A good store cupboard was vital and every member of the family played their part in filling it. The hedgerows were loaded with blackberries in the autumn and these could be bottled or made into jam. On September 10th 1941 the School Log records that: The children were taken on a blackberrying expedition to the foot of the downs.

Fourteen pounds of blackberries were gathered and taken home by the children. Another ten pounds was collected by the children a week later.

Sue Mears remembers going into Mr Hookey’s fields at Downton Farm where the old goat roamed: That’s where the best blackberries were, you armed yourself with a walking stick to fend off the goat as well as to hook down and reach those big, juicy ones that were just too high to get hold of. We came home with arms scratched and purple fingers, but also a pudding basin full of delicious blackberries.

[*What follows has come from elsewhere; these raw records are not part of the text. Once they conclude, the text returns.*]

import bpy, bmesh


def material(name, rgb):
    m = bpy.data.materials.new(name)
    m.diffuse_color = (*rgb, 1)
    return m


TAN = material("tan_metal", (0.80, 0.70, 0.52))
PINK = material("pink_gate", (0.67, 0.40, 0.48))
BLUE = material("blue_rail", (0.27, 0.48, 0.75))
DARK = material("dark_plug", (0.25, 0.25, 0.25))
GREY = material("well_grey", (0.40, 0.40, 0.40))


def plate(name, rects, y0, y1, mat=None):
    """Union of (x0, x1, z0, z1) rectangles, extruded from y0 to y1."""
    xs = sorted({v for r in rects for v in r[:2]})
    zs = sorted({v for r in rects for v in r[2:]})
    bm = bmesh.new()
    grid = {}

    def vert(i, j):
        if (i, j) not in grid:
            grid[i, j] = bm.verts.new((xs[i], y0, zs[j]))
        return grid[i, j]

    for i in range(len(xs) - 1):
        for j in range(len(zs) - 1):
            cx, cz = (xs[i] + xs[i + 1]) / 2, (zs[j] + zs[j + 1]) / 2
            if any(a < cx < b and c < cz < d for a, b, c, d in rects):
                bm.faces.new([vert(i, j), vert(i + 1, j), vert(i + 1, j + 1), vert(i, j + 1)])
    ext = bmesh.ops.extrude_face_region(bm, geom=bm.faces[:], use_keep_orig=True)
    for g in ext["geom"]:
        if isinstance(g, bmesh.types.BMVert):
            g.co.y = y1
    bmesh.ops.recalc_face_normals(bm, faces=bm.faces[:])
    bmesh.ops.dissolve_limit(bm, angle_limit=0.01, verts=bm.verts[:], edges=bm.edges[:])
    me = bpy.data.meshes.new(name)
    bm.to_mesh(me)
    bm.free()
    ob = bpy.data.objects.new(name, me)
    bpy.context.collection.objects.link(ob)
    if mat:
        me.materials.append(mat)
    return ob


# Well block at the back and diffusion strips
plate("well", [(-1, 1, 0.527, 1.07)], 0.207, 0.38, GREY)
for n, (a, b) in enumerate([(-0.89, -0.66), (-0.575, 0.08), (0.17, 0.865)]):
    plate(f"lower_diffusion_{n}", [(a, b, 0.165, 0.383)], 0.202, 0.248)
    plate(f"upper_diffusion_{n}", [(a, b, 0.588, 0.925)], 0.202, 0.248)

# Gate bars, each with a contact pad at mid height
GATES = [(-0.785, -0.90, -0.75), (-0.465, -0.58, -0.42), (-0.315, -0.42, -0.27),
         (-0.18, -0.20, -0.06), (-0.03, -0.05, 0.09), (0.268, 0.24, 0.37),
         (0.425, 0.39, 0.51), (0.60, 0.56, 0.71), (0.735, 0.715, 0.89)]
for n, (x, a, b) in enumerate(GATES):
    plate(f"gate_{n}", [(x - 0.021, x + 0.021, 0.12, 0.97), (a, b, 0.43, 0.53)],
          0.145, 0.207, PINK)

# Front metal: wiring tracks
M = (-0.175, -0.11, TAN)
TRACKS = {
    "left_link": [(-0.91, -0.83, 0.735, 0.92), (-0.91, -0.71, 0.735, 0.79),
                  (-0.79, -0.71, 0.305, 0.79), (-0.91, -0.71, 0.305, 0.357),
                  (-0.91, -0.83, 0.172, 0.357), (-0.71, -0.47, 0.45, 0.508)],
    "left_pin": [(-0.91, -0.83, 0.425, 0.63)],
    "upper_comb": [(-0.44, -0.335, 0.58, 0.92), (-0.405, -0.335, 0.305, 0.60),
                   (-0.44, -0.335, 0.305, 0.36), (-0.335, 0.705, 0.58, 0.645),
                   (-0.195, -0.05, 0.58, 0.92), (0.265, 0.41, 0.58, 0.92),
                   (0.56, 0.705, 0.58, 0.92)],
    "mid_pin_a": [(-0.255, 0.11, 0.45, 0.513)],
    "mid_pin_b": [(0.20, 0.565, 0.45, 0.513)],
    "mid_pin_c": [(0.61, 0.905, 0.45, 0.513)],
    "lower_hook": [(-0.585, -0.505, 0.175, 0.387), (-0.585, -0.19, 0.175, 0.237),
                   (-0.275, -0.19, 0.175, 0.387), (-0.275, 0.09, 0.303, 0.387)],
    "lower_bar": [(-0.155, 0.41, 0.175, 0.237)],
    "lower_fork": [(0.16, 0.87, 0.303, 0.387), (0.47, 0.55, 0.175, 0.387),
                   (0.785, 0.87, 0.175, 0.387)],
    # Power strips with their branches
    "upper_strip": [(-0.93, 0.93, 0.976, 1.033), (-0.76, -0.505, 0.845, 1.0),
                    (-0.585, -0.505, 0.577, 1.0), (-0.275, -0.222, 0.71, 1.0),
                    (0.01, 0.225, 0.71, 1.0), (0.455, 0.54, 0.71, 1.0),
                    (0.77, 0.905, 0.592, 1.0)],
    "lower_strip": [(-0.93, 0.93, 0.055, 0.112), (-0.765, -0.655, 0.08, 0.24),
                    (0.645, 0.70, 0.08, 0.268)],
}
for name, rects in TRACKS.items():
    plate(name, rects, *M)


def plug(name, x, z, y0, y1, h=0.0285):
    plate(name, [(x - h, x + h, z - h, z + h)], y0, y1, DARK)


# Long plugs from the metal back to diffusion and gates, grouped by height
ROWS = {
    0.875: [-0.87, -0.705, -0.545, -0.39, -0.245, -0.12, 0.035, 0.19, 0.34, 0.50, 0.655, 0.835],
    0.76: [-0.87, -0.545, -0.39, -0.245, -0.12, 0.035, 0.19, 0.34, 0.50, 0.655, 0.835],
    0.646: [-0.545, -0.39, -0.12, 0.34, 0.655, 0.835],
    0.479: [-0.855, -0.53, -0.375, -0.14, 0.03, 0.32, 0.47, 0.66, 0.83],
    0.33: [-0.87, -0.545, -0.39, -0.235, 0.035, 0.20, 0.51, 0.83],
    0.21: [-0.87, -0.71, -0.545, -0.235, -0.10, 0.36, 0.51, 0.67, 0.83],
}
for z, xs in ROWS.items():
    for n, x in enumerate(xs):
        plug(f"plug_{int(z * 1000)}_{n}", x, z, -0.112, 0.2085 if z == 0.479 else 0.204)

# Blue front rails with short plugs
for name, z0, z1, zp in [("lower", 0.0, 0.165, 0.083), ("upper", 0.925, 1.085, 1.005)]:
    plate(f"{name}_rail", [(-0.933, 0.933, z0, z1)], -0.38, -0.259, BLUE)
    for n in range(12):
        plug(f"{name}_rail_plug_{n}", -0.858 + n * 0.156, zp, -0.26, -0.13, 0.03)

Home brewed concoctions of potent wines were made out of cowslip, dandelion, elderberry and stinging nettles and for the children on special occasions ginger beer, lemonade and various cordials were made.